# TASK INSTRUCTIONS:
A verbatim reproduction of the lines below, from the line containing "2), (0, HEIGHT))" through the line containing "bpy.ops.object.shade_smooth_by_angle(angle=pi / 6)", both ends included, is the whole required output.

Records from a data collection
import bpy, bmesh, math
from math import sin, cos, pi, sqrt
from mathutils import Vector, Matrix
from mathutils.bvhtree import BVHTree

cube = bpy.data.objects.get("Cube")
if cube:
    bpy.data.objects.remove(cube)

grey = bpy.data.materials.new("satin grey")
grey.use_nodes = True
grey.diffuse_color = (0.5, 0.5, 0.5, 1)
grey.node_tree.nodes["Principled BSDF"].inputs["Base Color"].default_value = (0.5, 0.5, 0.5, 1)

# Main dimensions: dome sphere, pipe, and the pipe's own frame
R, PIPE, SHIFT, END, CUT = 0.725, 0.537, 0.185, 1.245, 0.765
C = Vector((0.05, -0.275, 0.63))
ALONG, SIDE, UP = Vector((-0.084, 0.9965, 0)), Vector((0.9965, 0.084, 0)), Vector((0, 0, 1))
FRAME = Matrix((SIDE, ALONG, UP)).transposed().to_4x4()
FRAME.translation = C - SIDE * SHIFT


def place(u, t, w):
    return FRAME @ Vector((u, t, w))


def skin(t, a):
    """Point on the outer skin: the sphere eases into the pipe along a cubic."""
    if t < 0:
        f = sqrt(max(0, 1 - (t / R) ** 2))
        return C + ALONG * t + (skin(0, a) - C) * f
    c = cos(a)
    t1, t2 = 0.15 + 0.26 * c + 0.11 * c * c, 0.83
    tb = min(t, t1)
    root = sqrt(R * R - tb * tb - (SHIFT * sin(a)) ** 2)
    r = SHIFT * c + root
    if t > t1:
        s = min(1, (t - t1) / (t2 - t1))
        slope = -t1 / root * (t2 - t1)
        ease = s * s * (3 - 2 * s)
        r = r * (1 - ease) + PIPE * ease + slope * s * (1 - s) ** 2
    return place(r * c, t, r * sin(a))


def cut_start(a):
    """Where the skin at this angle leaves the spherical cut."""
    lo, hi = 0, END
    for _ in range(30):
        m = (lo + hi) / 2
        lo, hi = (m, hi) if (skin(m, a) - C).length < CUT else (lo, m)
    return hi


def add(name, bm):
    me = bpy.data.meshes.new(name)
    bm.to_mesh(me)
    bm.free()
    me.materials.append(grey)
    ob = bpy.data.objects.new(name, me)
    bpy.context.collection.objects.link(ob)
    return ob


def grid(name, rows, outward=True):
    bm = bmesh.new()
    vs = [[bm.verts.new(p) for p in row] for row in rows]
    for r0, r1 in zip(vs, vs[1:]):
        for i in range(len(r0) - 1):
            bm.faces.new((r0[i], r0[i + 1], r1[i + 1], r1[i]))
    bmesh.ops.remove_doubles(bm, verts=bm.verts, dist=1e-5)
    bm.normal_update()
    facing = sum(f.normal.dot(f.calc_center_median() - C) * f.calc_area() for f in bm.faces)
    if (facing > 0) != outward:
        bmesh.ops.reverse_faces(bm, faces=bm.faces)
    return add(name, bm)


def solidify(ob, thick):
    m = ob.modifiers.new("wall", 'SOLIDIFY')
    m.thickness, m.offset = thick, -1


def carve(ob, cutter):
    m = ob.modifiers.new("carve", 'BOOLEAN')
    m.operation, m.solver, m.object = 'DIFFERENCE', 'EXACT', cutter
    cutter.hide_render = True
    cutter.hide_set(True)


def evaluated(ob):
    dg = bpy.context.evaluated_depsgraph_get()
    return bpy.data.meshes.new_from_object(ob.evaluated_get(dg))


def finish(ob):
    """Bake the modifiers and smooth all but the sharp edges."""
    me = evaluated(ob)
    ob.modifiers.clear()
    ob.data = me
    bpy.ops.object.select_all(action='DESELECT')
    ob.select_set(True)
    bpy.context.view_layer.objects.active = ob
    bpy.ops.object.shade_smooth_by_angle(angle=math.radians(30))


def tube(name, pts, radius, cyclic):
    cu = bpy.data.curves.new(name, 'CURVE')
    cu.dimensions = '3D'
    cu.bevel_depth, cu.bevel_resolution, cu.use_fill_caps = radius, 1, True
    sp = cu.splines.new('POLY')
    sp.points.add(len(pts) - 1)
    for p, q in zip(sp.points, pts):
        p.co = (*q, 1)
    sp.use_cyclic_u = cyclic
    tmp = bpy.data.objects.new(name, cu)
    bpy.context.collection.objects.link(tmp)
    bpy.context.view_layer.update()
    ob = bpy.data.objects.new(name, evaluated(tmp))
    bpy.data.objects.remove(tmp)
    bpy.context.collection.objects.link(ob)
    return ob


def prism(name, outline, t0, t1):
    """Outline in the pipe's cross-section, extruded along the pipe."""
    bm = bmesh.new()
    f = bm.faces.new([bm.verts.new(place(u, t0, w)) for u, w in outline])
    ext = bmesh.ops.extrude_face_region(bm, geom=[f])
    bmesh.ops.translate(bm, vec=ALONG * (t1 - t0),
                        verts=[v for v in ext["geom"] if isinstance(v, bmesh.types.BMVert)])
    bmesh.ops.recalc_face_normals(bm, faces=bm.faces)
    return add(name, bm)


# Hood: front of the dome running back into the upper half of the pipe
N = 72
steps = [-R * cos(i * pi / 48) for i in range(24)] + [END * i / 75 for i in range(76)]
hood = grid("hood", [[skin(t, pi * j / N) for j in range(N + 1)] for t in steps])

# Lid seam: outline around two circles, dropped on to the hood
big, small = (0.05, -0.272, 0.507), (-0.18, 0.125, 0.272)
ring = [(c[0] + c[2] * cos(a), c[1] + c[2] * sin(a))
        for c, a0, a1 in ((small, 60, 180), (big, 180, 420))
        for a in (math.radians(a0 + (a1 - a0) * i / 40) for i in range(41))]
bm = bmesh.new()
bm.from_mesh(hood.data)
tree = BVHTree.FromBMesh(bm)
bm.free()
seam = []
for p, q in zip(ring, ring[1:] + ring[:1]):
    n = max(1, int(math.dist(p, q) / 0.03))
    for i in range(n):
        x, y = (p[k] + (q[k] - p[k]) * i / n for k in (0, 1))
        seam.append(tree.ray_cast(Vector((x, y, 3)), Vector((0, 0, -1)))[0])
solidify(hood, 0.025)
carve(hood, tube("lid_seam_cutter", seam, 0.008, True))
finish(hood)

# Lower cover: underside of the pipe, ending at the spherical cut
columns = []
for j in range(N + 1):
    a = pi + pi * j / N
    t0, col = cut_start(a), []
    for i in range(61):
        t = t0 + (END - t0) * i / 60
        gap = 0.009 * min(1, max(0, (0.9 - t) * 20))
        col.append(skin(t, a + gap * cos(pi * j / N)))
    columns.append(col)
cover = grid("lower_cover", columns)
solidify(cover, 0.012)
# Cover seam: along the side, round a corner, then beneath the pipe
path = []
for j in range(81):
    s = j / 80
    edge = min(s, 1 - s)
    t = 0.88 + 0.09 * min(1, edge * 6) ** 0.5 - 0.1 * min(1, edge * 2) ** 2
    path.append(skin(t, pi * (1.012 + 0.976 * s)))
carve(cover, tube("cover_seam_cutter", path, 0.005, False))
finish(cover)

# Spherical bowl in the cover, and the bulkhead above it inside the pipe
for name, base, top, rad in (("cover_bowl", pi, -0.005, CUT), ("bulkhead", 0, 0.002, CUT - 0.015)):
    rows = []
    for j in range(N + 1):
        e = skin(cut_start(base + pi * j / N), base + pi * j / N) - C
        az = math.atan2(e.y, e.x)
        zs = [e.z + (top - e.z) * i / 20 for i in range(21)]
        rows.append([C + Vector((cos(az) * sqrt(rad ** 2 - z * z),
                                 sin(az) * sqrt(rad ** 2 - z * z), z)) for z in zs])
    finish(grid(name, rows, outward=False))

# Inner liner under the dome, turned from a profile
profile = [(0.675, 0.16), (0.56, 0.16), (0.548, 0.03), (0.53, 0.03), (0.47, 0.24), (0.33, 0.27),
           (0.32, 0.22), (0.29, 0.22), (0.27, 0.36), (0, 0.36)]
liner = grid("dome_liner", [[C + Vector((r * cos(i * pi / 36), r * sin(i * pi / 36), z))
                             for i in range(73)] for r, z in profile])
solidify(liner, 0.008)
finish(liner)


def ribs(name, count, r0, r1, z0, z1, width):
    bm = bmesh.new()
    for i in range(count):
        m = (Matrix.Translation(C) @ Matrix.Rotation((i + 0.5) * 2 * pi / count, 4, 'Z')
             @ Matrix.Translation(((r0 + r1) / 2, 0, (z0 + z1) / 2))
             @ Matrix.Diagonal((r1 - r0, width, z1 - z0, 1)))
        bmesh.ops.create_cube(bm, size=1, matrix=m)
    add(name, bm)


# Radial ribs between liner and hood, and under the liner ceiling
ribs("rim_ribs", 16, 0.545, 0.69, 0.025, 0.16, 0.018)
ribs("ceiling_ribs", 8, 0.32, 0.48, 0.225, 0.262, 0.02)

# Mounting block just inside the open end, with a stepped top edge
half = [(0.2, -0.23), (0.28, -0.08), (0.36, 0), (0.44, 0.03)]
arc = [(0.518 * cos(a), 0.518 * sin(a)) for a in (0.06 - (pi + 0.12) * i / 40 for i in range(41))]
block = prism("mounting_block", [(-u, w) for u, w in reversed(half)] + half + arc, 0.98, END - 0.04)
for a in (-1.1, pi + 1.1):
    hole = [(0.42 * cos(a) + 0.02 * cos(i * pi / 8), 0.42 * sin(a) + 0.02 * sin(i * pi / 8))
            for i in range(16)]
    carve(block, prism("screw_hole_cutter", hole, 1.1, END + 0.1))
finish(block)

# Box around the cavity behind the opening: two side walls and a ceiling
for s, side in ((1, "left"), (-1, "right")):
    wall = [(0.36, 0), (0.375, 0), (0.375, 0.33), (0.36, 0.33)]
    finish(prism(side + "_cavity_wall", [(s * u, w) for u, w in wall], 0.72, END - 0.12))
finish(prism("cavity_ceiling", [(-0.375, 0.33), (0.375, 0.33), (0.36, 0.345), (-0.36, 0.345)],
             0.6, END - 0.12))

--

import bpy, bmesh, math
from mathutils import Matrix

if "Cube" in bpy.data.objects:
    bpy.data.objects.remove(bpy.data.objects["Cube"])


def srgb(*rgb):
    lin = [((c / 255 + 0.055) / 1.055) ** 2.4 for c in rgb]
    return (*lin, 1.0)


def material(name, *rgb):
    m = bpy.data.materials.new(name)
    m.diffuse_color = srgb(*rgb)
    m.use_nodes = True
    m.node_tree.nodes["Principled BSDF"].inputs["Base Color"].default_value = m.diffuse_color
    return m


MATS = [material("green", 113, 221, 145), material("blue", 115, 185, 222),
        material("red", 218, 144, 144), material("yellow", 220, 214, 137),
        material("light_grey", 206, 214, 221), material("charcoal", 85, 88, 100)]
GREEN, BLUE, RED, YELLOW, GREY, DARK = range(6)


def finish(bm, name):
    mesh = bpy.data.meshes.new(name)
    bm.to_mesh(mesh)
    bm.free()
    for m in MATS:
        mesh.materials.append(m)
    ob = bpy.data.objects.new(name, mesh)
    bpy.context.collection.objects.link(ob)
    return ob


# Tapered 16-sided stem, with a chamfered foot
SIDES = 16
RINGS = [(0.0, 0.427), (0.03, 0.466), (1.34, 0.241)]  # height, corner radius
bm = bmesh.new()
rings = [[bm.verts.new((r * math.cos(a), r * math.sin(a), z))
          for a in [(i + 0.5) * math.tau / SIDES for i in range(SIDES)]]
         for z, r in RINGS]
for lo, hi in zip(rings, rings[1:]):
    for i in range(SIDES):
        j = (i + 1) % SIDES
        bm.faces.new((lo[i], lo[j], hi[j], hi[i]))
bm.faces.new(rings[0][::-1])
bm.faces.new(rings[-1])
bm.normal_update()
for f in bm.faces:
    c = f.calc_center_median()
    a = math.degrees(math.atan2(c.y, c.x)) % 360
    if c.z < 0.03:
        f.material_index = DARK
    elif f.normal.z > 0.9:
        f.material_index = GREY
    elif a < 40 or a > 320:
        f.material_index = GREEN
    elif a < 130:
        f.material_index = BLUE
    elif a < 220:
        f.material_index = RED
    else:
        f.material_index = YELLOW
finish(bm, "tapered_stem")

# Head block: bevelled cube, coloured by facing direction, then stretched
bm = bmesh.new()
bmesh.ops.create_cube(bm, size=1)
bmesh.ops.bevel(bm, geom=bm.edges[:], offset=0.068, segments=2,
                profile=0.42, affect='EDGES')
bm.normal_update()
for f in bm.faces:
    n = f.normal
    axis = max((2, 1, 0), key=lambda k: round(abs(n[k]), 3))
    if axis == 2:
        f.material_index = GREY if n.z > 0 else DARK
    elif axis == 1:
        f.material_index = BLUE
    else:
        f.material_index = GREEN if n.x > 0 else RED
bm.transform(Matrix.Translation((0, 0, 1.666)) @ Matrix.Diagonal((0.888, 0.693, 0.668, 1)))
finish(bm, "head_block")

---

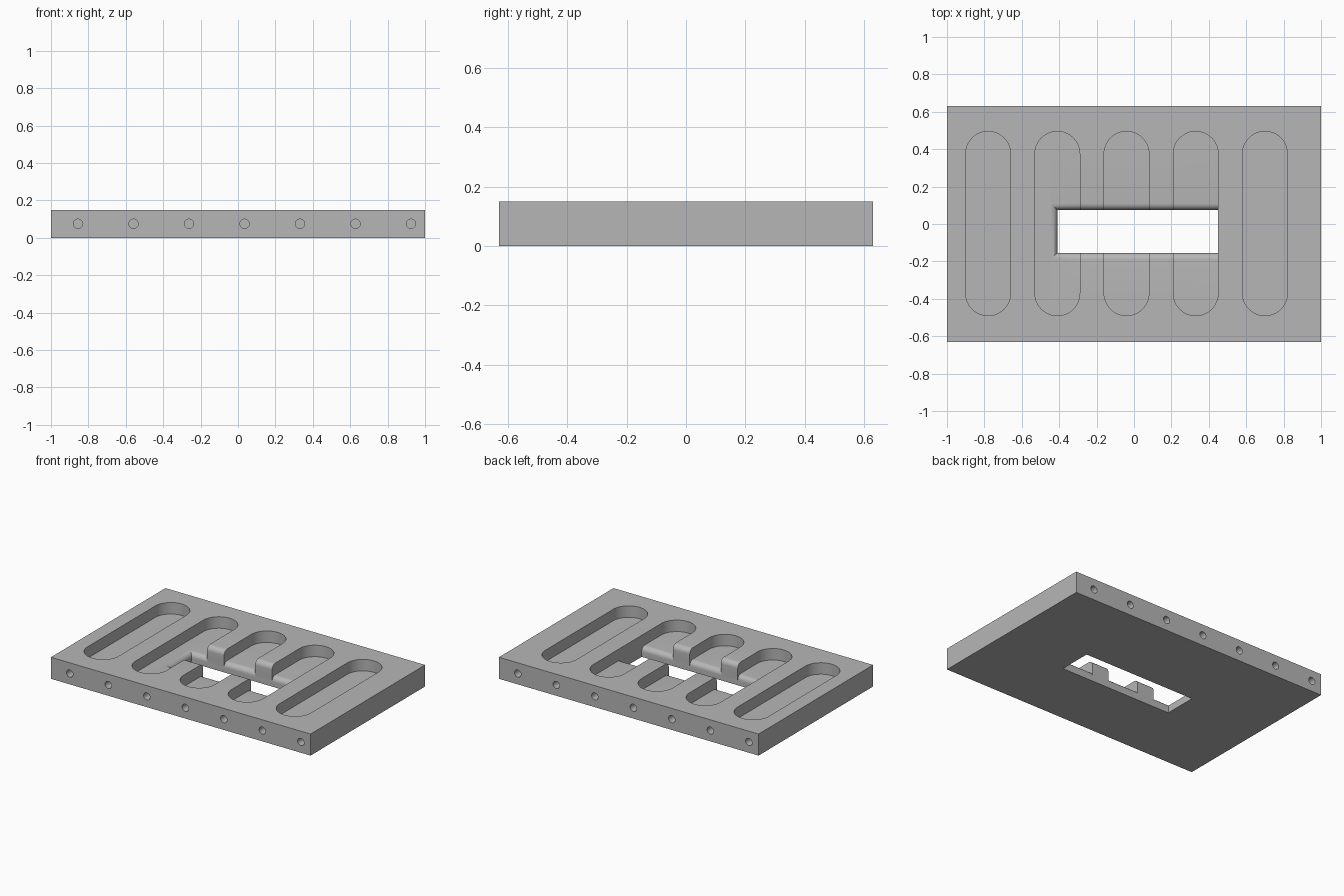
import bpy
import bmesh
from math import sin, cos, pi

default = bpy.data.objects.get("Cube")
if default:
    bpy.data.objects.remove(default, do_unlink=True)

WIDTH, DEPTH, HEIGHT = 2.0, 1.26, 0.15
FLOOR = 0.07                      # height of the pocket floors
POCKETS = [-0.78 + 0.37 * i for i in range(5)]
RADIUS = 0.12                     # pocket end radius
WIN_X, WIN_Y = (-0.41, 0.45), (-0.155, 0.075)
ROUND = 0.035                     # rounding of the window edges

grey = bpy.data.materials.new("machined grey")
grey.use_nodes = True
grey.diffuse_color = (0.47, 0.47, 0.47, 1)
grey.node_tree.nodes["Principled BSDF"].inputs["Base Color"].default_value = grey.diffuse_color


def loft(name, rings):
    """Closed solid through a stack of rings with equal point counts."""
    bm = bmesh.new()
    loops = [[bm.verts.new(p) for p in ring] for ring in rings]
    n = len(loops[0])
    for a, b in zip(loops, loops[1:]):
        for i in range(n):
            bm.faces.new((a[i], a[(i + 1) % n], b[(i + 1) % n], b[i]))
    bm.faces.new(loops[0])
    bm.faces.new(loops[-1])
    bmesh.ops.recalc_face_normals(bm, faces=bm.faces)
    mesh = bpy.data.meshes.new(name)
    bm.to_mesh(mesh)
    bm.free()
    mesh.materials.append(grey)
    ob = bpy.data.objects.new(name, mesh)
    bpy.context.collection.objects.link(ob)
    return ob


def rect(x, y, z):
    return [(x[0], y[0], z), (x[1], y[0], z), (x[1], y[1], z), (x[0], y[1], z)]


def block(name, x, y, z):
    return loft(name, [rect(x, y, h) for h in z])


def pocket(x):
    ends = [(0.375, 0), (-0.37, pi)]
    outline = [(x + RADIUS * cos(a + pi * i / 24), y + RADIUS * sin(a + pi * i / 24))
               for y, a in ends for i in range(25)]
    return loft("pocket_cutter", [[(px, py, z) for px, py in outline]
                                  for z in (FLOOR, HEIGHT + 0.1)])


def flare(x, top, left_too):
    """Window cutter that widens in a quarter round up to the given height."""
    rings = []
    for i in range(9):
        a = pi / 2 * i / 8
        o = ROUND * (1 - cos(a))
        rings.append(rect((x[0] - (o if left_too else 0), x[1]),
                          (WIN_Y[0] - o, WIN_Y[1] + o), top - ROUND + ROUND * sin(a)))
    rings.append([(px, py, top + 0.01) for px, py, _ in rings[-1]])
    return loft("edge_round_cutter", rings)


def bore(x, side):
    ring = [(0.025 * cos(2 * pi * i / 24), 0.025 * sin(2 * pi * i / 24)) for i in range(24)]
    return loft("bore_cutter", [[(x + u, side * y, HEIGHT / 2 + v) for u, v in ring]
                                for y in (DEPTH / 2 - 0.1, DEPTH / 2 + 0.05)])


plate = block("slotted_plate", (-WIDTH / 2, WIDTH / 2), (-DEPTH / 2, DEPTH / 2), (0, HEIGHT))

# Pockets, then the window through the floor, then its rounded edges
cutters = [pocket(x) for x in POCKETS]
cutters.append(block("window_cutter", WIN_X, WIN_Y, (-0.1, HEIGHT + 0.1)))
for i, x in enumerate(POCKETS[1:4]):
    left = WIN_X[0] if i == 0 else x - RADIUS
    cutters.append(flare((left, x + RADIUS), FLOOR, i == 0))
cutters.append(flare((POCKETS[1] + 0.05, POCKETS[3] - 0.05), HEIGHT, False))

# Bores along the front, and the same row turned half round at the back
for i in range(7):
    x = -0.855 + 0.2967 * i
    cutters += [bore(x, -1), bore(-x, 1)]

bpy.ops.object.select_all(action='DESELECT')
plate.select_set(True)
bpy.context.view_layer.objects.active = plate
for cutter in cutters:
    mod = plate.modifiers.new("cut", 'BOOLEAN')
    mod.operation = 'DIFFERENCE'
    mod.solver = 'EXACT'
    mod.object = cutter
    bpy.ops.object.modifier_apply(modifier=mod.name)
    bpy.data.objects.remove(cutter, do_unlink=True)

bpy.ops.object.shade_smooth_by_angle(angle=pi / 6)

# ANSWER TO THIS EXERCISE:
plate = block("slotted_plate", (-WIDTH / 2, WIDTH / 2), (-DEPTH / 2, DEPTH / 2), (0, HEIGHT))

# Pockets, then the window through the floor, then its rounded edges
cutters = [pocket(x) for x in POCKETS]
cutters.append(block("window_cutter", WIN_X, WIN_Y, (-0.1, HEIGHT + 0.1)))
for i, x in enumerate(POCKETS[1:4]):
    left = WIN_X[0] if i == 0 else x - RADIUS
    cutters.append(flare((left, x + RADIUS), FLOOR, i == 0))
cutters.append(flare((POCKETS[1] + 0.05, POCKETS[3] - 0.05), HEIGHT, False))

# Bores along the front, and the same row turned half round at the back
for i in range(7):
    x = -0.855 + 0.2967 * i
    cutters += [bore(x, -1), bore(-x, 1)]

bpy.ops.object.select_all(action='DESELECT')
plate.select_set(True)
bpy.context.view_layer.objects.active = plate
for cutter in cutters:
    mod = plate.modifiers.new("cut", 'BOOLEAN')
    mod.operation = 'DIFFERENCE'
    mod.solver = 'EXACT'
    mod.object = cutter
    bpy.ops.object.modifier_apply(modifier=mod.name)
    bpy.data.objects.remove(cutter, do_unlink=True)

bpy.ops.object.shade_smooth_by_angle(angle=pi / 6)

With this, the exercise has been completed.